The post-decriminalization era has brought new questions and with this recent Court of Appeals decision, new answers in the State of Maryland. See Maryland Court Rules Pot Smell Not Enough to Search Person, AP News (Aug. 15, 2019), https://www.apnews.com/17b03c3319b44262b41c67dbf28f6ec6. The recent 7–0 decision does not change the standard for probable cause required to search a vehicle, but law enforcement can no longer search a person without evidence of a criminal offense—which less than ten grams of marijuana is no longer considered to be. Id. However, the concurrence discusses a growing concern for public safety regarding the offense of driving under the influence of marijuana, as marijuana-impaired driving accidents have risen by nearly 40%. Pacheco, 214 A.3d at 518–19 (citing Neal Augenstein, Marijuana-Impaired Driving Spikes in Maryland, Police Say, Wtop (February 19, 2019), http://perma.cc/EXR8-N5QX). The concurring judges made a point to note that this decision was properly reached pertaining to the specific circumstances in this case only, and should not preclude an officer’s decision to arrest when the officer believes that an occupant in a vehicle has been driving impaired. Id. at 520. The sole fact that a vehicle is not in motion when approached by law enforcement is not determinative, as there are other factors to consider:
1) whether or not the vehicle’s engine is running, or the ignition on; 2) where and in what position the person is found in the vehicle; 3) whether the person is awake or asleep; 4) where the vehicle’s ignition key is located; 5) whether the vehicle’s headlights are on; [and] 6) whether the vehicle is located in the roadway or is legally parked.
Atkinson v. State, 627 A.2d 1019, 1027 (Md. 1993).
In the future, there may be a need to redefine these factors to a more “marijuana-based” impairment, but the Court of Appeals does not touch on this offense in the current opinion.

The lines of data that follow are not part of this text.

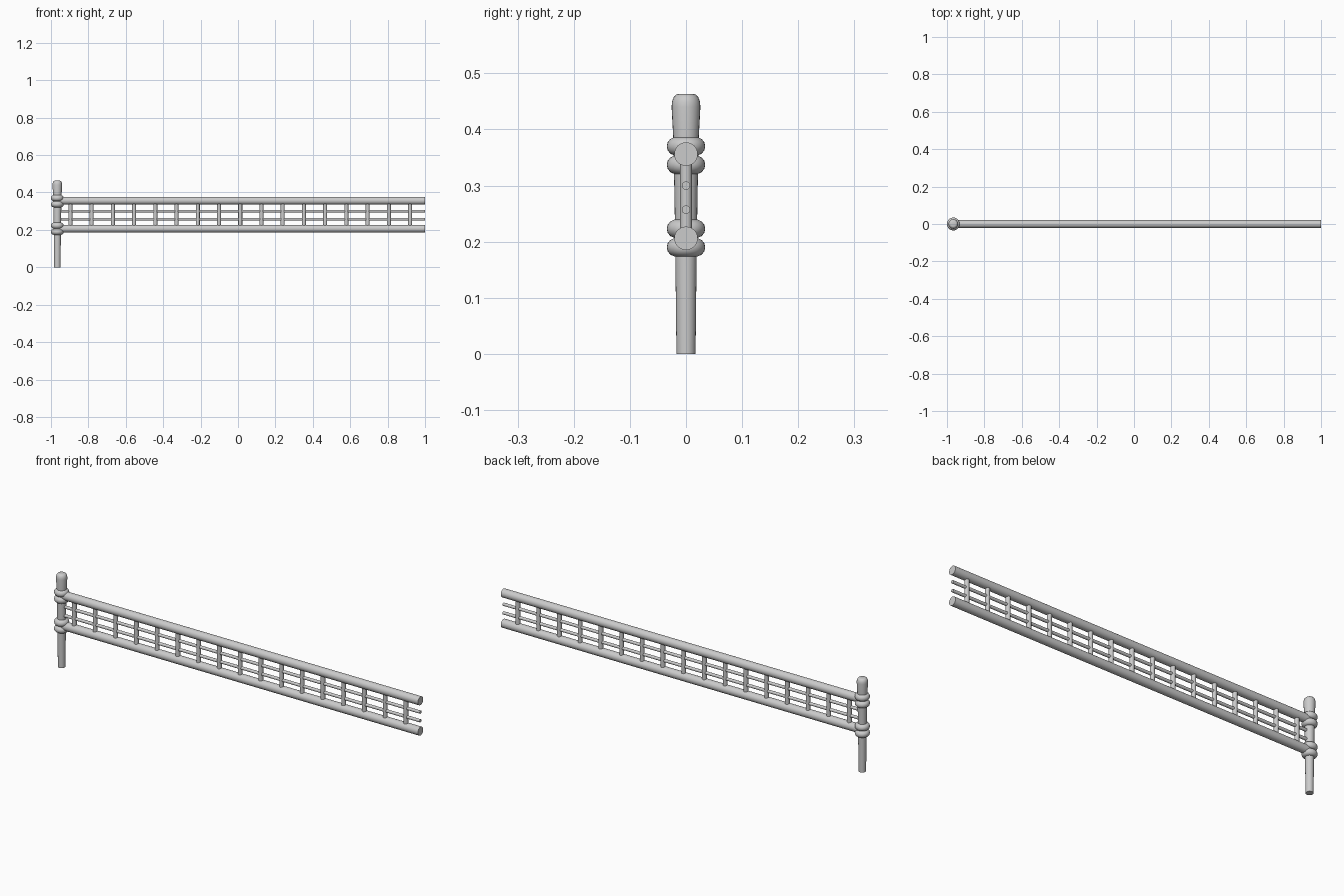
import bpy, math

if "Cube" in bpy.data.objects:
    bpy.data.objects.remove(bpy.data.objects["Cube"])

POST_X = -0.966


def finish(name, angle=40):
    ob = bpy.context.object
    ob.name = name
    bpy.ops.object.shade_smooth_by_angle(angle=math.radians(angle))
    return ob


def rod(name, r, x0, x1, z, sides=24):
    bpy.ops.mesh.primitive_cylinder_add(
        vertices=sides, radius=r, depth=x1 - x0,
        location=((x0 + x1) / 2, 0, z), rotation=(0, math.pi / 2, 0))
    return finish(name)


def lathe(name, profile, x, sides=24):
    verts, faces = [], []
    for r, z in profile:
        for i in range(sides):
            a = 2 * math.pi * i / sides
            verts.append((r * math.cos(a), r * math.sin(a), z))
    for k in range(len(profile) - 1):
        for i in range(sides):
            j = (i + 1) % sides
            faces.append((k * sides + i, k * sides + j,
                          (k + 1) * sides + j, (k + 1) * sides + i))
    faces.append(tuple(reversed(range(sides))))
    faces.append(tuple(range((len(profile) - 1) * sides, len(profile) * sides)))
    me = bpy.data.meshes.new(name)
    me.from_pydata(verts, [], faces)
    ob = bpy.data.objects.new(name, me)
    bpy.context.collection.objects.link(ob)
    ob.location.x = x
    bpy.ops.object.select_all(action='DESELECT')
    bpy.context.view_layer.objects.active = ob
    ob.select_set(True)
    return finish(name)


# tapered post with rounded cap
lathe("post", [(0.017, 0), (0.019, 0.175), (0.0205, 0.28), (0.0228, 0.387),
               (0.0257, 0.440), (0.0250, 0.449), (0.0222, 0.457),
               (0.0175, 0.462), (0.013, 0.4635)], POST_X)

# paired rope rings binding the rails to the post
for label, zs in (("upper", (0.370, 0.337)), ("lower", (0.223, 0.190))):
    for i, z in enumerate(zs):
        bpy.ops.mesh.primitive_torus_add(
            major_radius=0.0178, minor_radius=0.0165, major_segments=28,
            minor_segments=14, location=(POST_X, 0, z))
        finish(f"{label}_ring_{i + 1}", 60)

# main rails
rod("top_rail", 0.021, POST_X, 1.0, 0.356)
rod("bottom_rail", 0.021, POST_X, 1.0, 0.206)

# thin horizontal rods
rod("upper_thin_rod", 0.0075, POST_X, 1.0, 0.300, 16)
rod("lower_thin_rod", 0.0075, POST_X, 1.0, 0.257, 16)

# evenly spaced balusters
for i in range(17):
    bpy.ops.mesh.primitive_cylinder_add(
        vertices=16, radius=0.0108, depth=0.15,
        location=(-0.896 + i * 0.1135, 0, 0.281))
    finish(f"baluster_{i + 1:02d}")
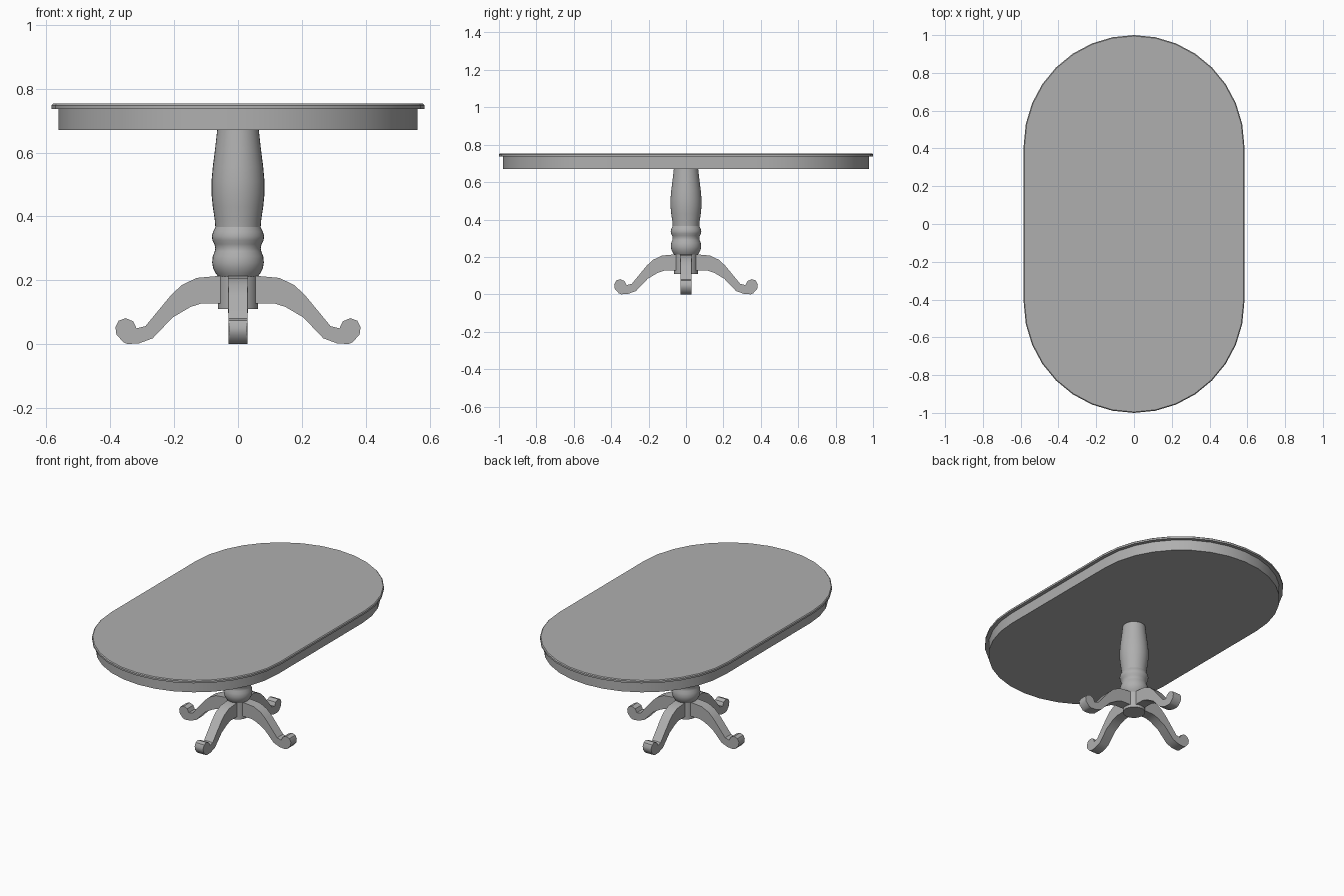
import bpy, bmesh, math
from mathutils import Matrix

if "Cube" in bpy.data.objects:
    bpy.data.objects.remove(bpy.data.objects["Cube"])

# Mid-grey finish shared by every part
GREY = bpy.data.materials.new("mid_grey")
GREY.diffuse_color = (0.43, 0.43, 0.43, 1)
GREY.use_nodes = True
GREY.node_tree.nodes["Principled BSDF"].inputs["Base Color"].default_value = GREY.diffuse_color


def finish(name, bm, angle=30):
    bmesh.ops.recalc_face_normals(bm, faces=bm.faces)
    me = bpy.data.meshes.new(name)
    bm.to_mesh(me)
    bm.free()
    me.materials.append(GREY)
    ob = bpy.data.objects.new(name, me)
    bpy.context.collection.objects.link(ob)
    bpy.ops.object.select_all(action='DESELECT')
    ob.select_set(True)
    bpy.context.view_layer.objects.active = ob
    bpy.ops.object.shade_smooth_by_angle(angle=math.radians(angle))
    return ob


def loft(name, profile, straight=0.0, half_steps=16):
    """Stack rounded outlines of (radius, z); 'straight' stretches them along y."""
    bm = bmesh.new()
    rings = []
    for r, z in profile:
        ring = []
        for side in (0, 1):
            for i in range(half_steps + (1 if straight else 0)):
                a = math.pi * (side + i / half_steps)
                y = r * math.sin(a) + (-straight if side else straight)
                ring.append(bm.verts.new((r * math.cos(a), y, z)))
        rings.append(ring)
    n = len(rings[0])
    for a, b in zip(rings, rings[1:]):
        for i in range(n):
            j = (i + 1) % n
            bm.faces.new((a[i], a[j], b[j], b[i]))
    bm.faces.new(rings[0])
    bm.faces.new(rings[-1])
    return finish(name, bm)


# Oval top with chamfered edge, and the apron beneath it
STRAIGHT = 0.416
loft("table_top", [(0.584, 0.737), (0.584, 0.748), (0.579, 0.753)], STRAIGHT)
loft("apron", [(0.563, 0.671), (0.563, 0.738)], STRAIGHT)

# Turned pedestal column
loft("pedestal_column", [
    (0.063, 0.110), (0.063, 0.212), (0.070, 0.222), (0.078, 0.238), (0.081, 0.255),
    (0.079, 0.275), (0.073, 0.290), (0.071, 0.300), (0.074, 0.313), (0.080, 0.325),
    (0.082, 0.338), (0.078, 0.352), (0.071, 0.366), (0.073, 0.390), (0.079, 0.430),
    (0.083, 0.470), (0.083, 0.510), (0.079, 0.555), (0.072, 0.610), (0.065, 0.672)])

# Scrolled legs: side outline (distance from axis, z), slightly narrower at the foot
LEG = [(0.03, 0.213), (0.065, 0.213), (0.13, 0.207), (0.177, 0.184), (0.21, 0.153),
       (0.29, 0.056), (0.318, 0.049), (0.328, 0.071), (0.352, 0.081), (0.374, 0.073),
       (0.384, 0.053), (0.381, 0.030), (0.359, 0.005), (0.346, 0.0), (0.31, 0.002),
       (0.267, 0.018), (0.205, 0.083), (0.149, 0.116), (0.115, 0.127), (0.03, 0.128)]


def leg(name, turn):
    bm = bmesh.new()
    sides = []
    for s in (-1, 1):
        sides.append([bm.verts.new((x, s * (0.032 - 0.008 * x), z)) for x, z in LEG])
    a, b = sides
    bm.faces.new(a)
    bm.faces.new(b)
    for i in range(len(LEG)):
        j = (i + 1) % len(LEG)
        bm.faces.new((a[i], a[j], b[j], b[i]))
    bm.transform(Matrix.Rotation(turn * math.pi / 2, 4, 'Z'))
    finish(name, bm, 35)


for k, side in enumerate(("right", "back", "left", "front")):
    leg(side + "_leg", k)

See Pacheco, 214 A.3d at 517. As Chief Judge Barbera quoted in her opinion, “[t]he times they are a-changin’[,]” and the Maryland Court of Appeals is acknowledging the need for new standards as the use of marijuana is becoming more prevalent throughout our society. Id. at 508.
*Madison Buchness is a second-year law student at the University of Baltimore, where she serves as a Staff Editor for Law Review and as a member of the Royal Graham Shannonhouse III Honor Society. Madison is also a member of the National Trial Competition Team, the Honor Board, and the Community Service Director for the Student Bar Association. This past summer, Madison worked as a judicial intern for the Hon. Kevin J. Mahoney in the Circuit Court for Harford County and as a law clerk for the Law Office of John C.M. Angelos.